Extracted records
• • • • • • •

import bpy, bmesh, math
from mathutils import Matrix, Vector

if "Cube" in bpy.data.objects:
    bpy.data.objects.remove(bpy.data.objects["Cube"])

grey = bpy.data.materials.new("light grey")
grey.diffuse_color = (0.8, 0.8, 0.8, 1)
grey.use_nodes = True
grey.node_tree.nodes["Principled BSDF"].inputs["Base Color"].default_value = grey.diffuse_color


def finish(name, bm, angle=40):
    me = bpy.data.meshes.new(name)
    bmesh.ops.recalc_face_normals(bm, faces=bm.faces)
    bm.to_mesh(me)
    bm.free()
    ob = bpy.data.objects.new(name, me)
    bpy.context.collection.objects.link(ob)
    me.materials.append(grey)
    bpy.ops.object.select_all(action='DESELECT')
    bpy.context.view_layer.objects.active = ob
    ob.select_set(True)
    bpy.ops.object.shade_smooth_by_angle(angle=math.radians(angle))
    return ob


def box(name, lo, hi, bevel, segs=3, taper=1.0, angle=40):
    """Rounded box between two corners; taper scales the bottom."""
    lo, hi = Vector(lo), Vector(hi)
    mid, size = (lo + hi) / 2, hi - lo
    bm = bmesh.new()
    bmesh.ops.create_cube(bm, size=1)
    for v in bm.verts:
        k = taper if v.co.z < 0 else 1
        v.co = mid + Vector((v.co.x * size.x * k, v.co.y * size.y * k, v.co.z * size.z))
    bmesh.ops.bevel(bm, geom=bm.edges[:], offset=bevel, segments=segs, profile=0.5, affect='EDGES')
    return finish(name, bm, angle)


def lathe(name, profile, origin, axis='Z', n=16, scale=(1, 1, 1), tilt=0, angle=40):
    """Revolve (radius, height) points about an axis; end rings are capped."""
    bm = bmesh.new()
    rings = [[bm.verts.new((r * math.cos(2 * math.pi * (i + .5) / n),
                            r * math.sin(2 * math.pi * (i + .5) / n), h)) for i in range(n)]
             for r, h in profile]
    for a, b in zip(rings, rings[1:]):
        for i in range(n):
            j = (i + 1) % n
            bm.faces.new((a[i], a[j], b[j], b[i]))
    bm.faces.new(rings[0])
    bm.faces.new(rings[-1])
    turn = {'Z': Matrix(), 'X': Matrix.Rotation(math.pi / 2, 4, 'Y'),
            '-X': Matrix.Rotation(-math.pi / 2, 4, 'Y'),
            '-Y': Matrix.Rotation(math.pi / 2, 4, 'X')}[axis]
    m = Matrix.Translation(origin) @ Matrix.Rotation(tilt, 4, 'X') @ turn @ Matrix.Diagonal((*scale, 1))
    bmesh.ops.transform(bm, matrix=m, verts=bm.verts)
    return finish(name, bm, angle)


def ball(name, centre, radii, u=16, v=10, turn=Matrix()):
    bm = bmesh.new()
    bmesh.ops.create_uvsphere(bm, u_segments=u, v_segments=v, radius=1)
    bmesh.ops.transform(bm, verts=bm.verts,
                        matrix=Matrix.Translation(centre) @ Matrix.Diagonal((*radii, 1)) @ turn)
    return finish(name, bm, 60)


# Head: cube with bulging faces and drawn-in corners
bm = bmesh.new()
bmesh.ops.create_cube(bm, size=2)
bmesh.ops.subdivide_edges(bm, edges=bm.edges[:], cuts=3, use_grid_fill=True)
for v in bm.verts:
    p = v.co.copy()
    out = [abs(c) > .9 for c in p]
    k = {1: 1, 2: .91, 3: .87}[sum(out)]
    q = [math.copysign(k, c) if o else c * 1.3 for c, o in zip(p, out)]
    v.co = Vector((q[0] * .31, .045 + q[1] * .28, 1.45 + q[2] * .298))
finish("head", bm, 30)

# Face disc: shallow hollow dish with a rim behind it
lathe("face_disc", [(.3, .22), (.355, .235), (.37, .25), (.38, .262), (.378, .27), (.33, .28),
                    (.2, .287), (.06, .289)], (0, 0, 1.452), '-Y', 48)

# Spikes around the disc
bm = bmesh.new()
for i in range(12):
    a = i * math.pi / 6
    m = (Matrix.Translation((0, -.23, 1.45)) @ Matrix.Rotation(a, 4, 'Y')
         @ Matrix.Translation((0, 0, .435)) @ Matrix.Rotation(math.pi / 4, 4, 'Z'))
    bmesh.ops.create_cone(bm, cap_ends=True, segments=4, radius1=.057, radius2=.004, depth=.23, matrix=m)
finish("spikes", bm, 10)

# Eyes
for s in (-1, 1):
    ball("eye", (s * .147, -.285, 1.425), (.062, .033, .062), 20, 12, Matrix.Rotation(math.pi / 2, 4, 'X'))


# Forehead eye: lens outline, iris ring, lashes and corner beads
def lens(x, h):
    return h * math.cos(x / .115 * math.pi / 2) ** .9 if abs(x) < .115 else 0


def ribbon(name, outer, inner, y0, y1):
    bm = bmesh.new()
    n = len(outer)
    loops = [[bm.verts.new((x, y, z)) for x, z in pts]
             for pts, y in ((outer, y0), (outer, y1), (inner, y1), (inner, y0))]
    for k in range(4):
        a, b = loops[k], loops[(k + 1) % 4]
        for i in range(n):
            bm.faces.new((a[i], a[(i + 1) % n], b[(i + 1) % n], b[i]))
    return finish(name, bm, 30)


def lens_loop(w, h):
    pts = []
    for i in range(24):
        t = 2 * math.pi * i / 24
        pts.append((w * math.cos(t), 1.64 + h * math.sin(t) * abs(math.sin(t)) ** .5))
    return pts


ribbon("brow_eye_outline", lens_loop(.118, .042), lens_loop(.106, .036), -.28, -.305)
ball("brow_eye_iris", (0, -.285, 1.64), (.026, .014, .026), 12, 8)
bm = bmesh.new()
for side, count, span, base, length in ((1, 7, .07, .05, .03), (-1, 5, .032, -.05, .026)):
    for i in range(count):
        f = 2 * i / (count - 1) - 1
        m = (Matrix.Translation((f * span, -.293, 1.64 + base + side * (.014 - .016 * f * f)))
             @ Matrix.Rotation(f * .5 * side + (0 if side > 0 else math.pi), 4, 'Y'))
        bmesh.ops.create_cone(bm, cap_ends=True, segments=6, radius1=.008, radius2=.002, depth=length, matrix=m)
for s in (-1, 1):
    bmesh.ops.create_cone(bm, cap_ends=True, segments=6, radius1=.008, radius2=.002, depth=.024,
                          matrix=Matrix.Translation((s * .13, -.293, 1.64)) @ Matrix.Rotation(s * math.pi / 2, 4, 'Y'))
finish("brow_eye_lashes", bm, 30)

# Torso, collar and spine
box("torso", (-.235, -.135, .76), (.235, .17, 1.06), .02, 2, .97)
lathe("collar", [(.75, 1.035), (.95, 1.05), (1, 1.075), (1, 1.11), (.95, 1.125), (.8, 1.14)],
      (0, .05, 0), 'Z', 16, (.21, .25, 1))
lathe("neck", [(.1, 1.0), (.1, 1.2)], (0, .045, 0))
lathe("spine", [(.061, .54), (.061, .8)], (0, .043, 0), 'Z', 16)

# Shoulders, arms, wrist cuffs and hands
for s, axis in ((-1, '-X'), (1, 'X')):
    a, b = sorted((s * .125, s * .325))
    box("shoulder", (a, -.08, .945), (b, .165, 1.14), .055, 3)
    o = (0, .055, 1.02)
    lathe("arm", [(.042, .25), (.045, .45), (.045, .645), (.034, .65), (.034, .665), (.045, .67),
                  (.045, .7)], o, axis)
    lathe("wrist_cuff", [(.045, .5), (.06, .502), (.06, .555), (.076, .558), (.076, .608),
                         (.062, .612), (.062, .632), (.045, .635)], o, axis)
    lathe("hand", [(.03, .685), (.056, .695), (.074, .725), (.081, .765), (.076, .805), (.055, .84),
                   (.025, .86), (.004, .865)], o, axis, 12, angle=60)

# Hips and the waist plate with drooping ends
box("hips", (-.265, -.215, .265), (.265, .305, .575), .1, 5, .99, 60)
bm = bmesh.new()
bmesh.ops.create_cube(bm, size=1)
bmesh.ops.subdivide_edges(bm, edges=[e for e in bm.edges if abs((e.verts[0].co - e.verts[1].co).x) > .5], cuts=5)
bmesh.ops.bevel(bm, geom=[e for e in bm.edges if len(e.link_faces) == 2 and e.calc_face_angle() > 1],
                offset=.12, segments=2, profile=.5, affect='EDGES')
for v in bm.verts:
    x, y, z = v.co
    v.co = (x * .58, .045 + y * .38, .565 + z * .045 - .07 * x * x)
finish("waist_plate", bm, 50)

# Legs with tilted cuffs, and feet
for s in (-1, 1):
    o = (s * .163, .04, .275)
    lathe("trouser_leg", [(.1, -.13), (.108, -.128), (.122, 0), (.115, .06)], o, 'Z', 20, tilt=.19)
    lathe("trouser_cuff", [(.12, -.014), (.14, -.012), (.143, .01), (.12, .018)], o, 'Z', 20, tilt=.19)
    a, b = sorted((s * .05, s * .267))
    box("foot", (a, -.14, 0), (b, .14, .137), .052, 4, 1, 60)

• • • • • • •

▸ Work to complete: From the data above, return every line from the line that has "from mathutils import Matrix, Vector" up to and including the line that has "ob.select_set(True)", exactly.

▸ Output below:
from mathutils import Matrix, Vector

if "Cube" in bpy.data.objects:
    bpy.data.objects.remove(bpy.data.objects["Cube"])

grey = bpy.data.materials.new("light grey")
grey.diffuse_color = (0.8, 0.8, 0.8, 1)
grey.use_nodes = True
grey.node_tree.nodes["Principled BSDF"].inputs["Base Color"].default_value = grey.diffuse_color


def finish(name, bm, angle=40):
    me = bpy.data.meshes.new(name)
    bmesh.ops.recalc_face_normals(bm, faces=bm.faces)
    bm.to_mesh(me)
    bm.free()
    ob = bpy.data.objects.new(name, me)
    bpy.context.collection.objects.link(ob)
    me.materials.append(grey)
    bpy.ops.object.select_all(action='DESELECT')
    bpy.context.view_layer.objects.active = ob
    ob.select_set(True)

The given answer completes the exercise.